The rules target schools that turn out students who earn too little to justify the cost their school charged. According to an administration fact sheet on the rule, any vocational training program whose graduates persistently face annual loan payments that are larger than 12 percent of their annual earnings and 30 percent of their discretionary income will risk being cut off from the federal money that for-profit schools rely upon. Schools may also be cut off if graduates face payments above 8 percent of annual income or 20 percent of discretionary income for four consecutive years.
There are currently 840,000 students enrolled in 1,400 separate programs that fall short of the performance required by the new rules, according to Secretary of Education Arne Duncan, with 99 percent of those programs offered by for-profit schools. The numbers are down from a previous draft of the rules that were expected to hit 1,900 programs and a million students, according to Inside Higher Ed, but up from the original gainful employment rule issued in 2010.
Many for-profit schools get 90 cents of every dollar of their revenues from taxpayer-funded student loans. That taxpayer money is being spent inefficiently: a two-year degree that costs $8,300 on average from a community college will cost $35,000 at the average for-profit school, according to a Senate report. The schools commit far more resources to sales than to the classroom, spending a billion dollars more per year on recruiting than on educating students.
Those recruits drop out at a far higher rate, but since their loan dollars have already transferred to the for-profit company that runs the school, the dropouts and defaults don’t interfere with the company’s profits. Many for-profit education companies pay their executives based on overall profitability, meaning that company heads’ incentives are aligned with recruiting rather than educational achievement.
Despite charging far higher prices than traditional alternatives, for-profits appear to provide far lower value to their customers. Applicants with for-profit degrees have no better luck getting a job interview than people with no college education at all, according to a 2013 study. When they do find work, for-profit graduates earn about $2,000 less per year than their counterparts who got a different kind of education, according to a 2011 study. Those statistics are part of the reason that many for-profit schools have loan default rates that are higher than their graduation rates.

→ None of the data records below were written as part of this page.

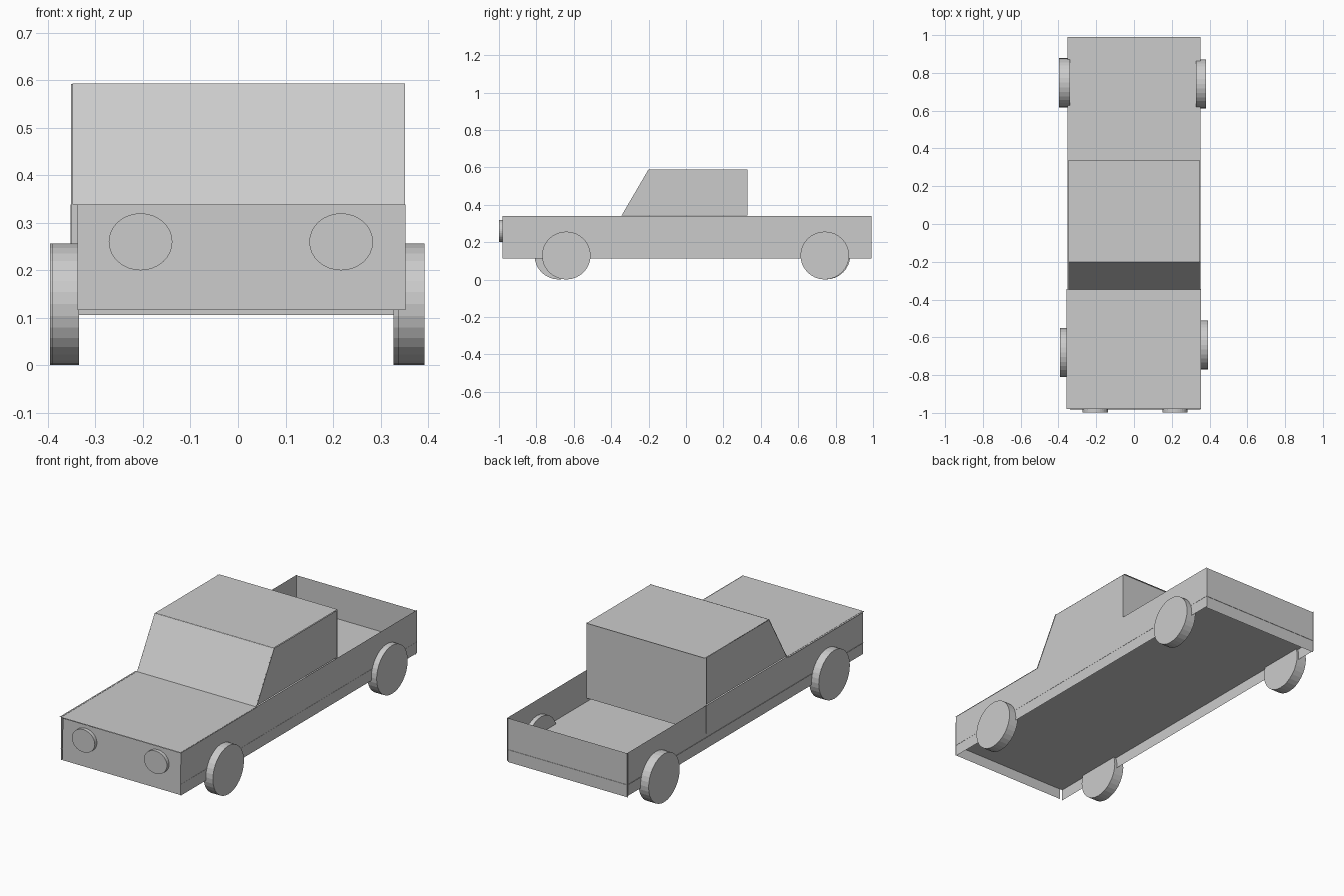
import bpy, bmesh
from math import pi
from mathutils import Matrix

if "Cube" in bpy.data.objects:
    bpy.data.objects.remove(bpy.data.objects["Cube"])


def panel(name, pts):
    """Single flat sheet through the given corners."""
    me = bpy.data.meshes.new(name)
    me.from_pydata(pts, [], [list(range(len(pts)))])
    ob = bpy.data.objects.new(name, me)
    bpy.context.collection.objects.link(ob)
    return ob


def flat(name, x0, x1, y0, z0, y1, z1):
    """Sheet spanning x, running from (y0, z0) to (y1, z1)."""
    return panel(name, [(x0, y0, z0), (x1, y0, z0), (x1, y1, z1), (x0, y1, z1)])


def disc(name, centre, rx, ry, depth, axis):
    """Capped elliptical cylinder along the x or y axis."""
    bm = bmesh.new()
    bmesh.ops.create_cone(bm, cap_ends=True, segments=32,
                          radius1=1, radius2=1, depth=depth)
    rot = Matrix.Rotation(pi / 2, 4, 'Y' if axis == 'x' else 'X')
    bm.transform(Matrix.Translation(centre) @ rot @ Matrix.Diagonal((rx, ry, 1, 1)))
    me = bpy.data.meshes.new(name)
    bm.to_mesh(me)
    bm.free()
    ob = bpy.data.objects.new(name, me)
    bpy.context.collection.objects.link(ob)


# Horizontal sheets and cross panels
flat("floor", -0.352, 0.352, -0.98, 0.172, 0.99, 0.172)
flat("hood", -0.358, 0.354, -0.98, 0.339, -0.345, 0.339)
flat("roof", -0.347, 0.346, -0.2, 0.592, 0.338, 0.592)
flat("windshield", -0.348, 0.351, -0.347, 0.338, -0.198, 0.593)
flat("cab_back", -0.351, 0.351, 0.33, 0.192, 0.33, 0.592)
flat("front_panel", -0.338, 0.352, -0.983, 0.117, -0.98, 0.338)
flat("tailgate", -0.352, 0.35, 0.988, 0.106, 0.988, 0.338)

# Long body sides and cab sides
for label, x in (("left", -0.349), ("right", 0.351)):
    panel(label + "_body_side", [(x, -0.98, 0.112), (x, 0.992, 0.112),
                                 (x, 0.992, 0.34), (x, -0.98, 0.34)])
    c = x * 0.99
    panel(label + "_cab_side", [(c, -0.345, 0.342), (c, 0.328, 0.342),
                                (c, 0.328, 0.59), (c, -0.2, 0.59)])

# Wheels: name, inner x, outer x, y
for name, x0, x1, y in (("front_left_wheel", -0.335, -0.391, -0.68),
                        ("front_right_wheel", 0.338, 0.392, -0.64),
                        ("rear_left_wheel", -0.338, -0.396, 0.748),
                        ("rear_right_wheel", 0.327, 0.382, 0.742)):
    disc(name, ((x0 + x1) / 2, y, 0.129), 0.128, 0.13, abs(x1 - x0), 'x')

# Headlights
for label, x in (("left", -0.205), ("right", 0.217)):
    disc(label + "_headlight", (x, -0.988, 0.26), 0.067, 0.06, 0.022, 'y')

The median debt load for a for-profit graduate is $13,000 higher than for people who got their degrees from public schools, and for-profit students are more than four times as likely as community college kids to take on student loan debt to pay for school.
The finalized gainful employment rule is the most recent formal step in a gradual tightening of federal oversight at for-profit schools. Earlier this summer, the Department of Education effectively put Corinthian Colleges out of business by throttling the company’s access to federal funds due to Corinthian’s failure to cooperate with a federal inquiry into its business model. As one of the largest companies in the for-profit sector, Corinthian’s bankruptcy was big news in the industry. The government is helping the company sell off its campuses to other for-profit education companies rather than canceling students’ debts, however, leaving the ultimate fate of Corinthian students murky.
More recently, the Consumer Financial Protection Bureau sued the company to overturn hundreds of millions of dollars in student loan debts that it says the company originated illegally on behalf of students who shouldn’t have owed the money. And a group of organizers with Strike Debt bought and canceled over $4 million in student loan debt owed by Corinthian students at a cost of just $100,000, in hopes of launching a collective movement to resist illegitimate educational debt.